To do – From the records below, copy every line that contains the word "steel".

Document images with source code –
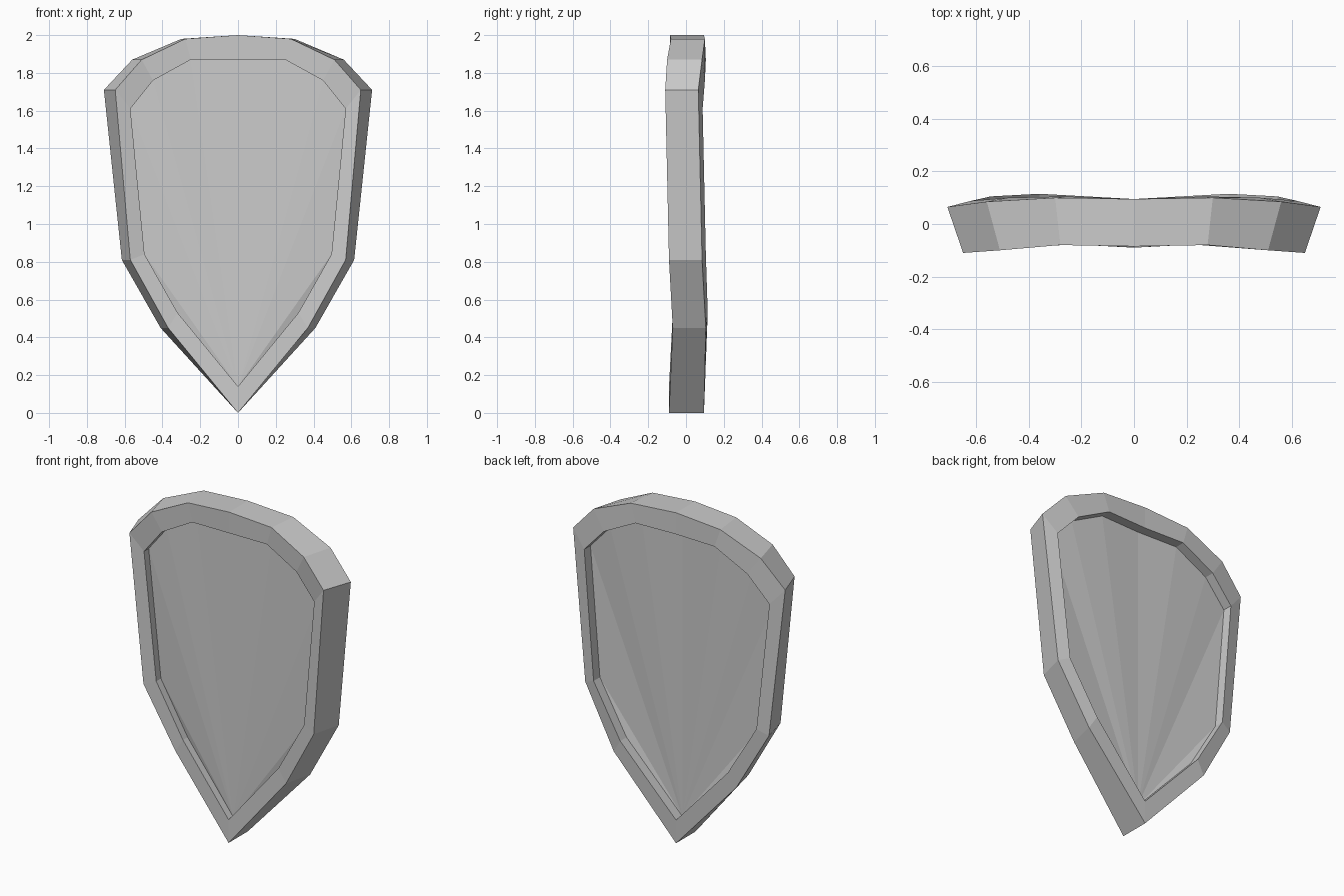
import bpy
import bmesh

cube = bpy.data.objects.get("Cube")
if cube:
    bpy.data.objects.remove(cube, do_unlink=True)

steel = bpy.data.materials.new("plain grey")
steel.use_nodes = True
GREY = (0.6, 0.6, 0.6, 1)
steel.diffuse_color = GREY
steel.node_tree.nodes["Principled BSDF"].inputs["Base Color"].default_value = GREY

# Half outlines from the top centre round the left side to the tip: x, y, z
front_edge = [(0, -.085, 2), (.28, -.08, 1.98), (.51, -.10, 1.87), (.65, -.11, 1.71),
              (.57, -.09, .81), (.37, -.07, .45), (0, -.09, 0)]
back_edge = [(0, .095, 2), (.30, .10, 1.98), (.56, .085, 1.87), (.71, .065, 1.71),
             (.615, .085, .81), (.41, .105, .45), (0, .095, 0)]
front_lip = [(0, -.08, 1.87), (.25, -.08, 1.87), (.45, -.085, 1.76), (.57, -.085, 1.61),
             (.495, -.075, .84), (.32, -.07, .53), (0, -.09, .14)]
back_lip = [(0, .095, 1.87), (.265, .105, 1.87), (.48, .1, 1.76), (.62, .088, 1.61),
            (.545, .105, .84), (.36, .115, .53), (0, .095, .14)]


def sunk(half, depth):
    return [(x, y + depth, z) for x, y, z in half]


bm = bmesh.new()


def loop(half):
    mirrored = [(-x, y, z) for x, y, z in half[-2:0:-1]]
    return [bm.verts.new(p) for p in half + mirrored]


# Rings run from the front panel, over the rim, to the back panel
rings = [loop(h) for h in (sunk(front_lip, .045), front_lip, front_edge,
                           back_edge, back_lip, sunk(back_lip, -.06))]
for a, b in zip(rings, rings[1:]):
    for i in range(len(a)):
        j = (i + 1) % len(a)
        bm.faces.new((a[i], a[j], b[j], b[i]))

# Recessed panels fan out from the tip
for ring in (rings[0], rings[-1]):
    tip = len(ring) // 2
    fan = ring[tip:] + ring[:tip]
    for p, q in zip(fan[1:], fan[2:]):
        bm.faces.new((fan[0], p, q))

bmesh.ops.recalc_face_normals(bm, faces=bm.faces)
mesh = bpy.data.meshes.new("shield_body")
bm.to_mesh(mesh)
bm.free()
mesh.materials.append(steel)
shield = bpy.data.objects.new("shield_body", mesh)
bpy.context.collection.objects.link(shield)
...
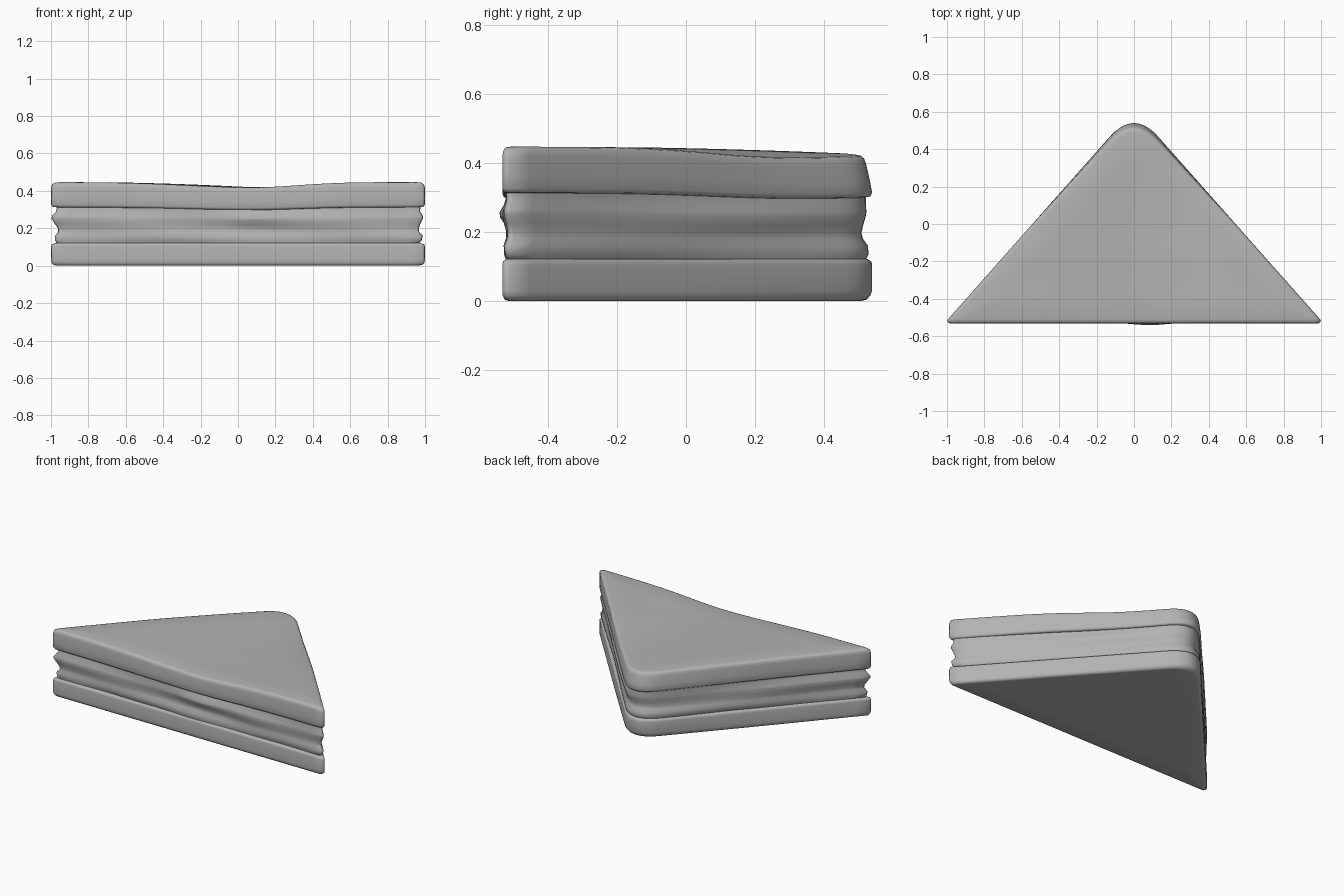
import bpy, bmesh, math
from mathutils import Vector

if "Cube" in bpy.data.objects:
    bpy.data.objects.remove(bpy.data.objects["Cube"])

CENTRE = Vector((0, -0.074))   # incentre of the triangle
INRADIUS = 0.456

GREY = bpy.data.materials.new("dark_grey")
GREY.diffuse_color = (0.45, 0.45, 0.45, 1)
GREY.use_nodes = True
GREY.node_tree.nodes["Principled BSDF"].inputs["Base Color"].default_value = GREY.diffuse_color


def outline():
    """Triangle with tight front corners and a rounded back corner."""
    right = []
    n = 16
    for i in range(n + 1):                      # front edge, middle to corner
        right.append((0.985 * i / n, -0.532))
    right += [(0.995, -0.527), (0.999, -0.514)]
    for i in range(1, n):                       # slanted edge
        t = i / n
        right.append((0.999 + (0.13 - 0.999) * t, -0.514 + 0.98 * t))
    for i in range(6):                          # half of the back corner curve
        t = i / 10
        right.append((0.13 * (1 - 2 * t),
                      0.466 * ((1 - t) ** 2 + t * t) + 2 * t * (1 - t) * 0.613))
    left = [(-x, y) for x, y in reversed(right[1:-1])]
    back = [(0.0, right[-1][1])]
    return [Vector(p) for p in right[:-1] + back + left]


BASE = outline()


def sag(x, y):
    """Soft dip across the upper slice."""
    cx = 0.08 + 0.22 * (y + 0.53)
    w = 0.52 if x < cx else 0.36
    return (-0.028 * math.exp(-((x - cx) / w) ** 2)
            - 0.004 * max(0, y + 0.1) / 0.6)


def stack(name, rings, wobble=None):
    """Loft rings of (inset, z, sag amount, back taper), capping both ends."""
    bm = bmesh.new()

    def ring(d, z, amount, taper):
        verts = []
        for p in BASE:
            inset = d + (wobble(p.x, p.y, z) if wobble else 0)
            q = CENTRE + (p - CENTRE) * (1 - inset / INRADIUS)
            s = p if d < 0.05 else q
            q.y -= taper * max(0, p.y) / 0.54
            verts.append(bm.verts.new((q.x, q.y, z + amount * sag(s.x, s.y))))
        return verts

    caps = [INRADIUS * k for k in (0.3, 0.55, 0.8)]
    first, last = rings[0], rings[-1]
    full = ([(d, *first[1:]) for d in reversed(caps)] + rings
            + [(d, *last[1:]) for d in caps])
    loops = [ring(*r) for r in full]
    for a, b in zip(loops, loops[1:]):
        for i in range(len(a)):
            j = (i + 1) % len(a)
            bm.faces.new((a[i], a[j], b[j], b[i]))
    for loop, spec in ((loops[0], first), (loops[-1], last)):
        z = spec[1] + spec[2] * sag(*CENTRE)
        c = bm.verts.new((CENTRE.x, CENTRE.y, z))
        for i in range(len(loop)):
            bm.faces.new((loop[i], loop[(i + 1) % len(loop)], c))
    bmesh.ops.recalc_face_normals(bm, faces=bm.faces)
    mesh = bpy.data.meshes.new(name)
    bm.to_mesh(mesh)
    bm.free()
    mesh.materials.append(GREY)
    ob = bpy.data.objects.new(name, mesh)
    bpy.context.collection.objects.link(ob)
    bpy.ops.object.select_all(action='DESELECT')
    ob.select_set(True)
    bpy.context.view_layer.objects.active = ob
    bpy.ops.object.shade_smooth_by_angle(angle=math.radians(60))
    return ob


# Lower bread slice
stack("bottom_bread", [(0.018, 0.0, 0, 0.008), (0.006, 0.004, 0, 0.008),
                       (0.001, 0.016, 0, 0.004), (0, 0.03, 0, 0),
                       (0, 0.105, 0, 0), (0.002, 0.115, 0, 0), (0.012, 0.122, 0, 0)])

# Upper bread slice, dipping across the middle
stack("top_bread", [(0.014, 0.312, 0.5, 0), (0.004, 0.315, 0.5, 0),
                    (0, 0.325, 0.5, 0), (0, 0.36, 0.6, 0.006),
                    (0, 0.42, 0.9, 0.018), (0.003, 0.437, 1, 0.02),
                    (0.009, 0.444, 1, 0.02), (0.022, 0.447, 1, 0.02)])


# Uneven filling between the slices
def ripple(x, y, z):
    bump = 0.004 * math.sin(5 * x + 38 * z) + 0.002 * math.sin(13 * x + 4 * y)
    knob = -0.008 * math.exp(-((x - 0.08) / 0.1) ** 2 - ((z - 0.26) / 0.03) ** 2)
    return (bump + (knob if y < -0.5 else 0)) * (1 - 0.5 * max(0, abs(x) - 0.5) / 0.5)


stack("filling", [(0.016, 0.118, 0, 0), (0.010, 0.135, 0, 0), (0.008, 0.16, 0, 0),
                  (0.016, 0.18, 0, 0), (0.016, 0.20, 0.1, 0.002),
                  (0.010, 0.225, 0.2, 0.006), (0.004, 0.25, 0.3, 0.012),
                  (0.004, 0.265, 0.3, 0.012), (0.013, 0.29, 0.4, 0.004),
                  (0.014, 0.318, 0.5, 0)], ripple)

Completed task –
steel = bpy.data.materials.new("plain grey")
steel.use_nodes = True
steel.diffuse_color = GREY
steel.node_tree.nodes["Principled BSDF"].inputs["Base Color"].default_value = GREY
mesh.materials.append(steel)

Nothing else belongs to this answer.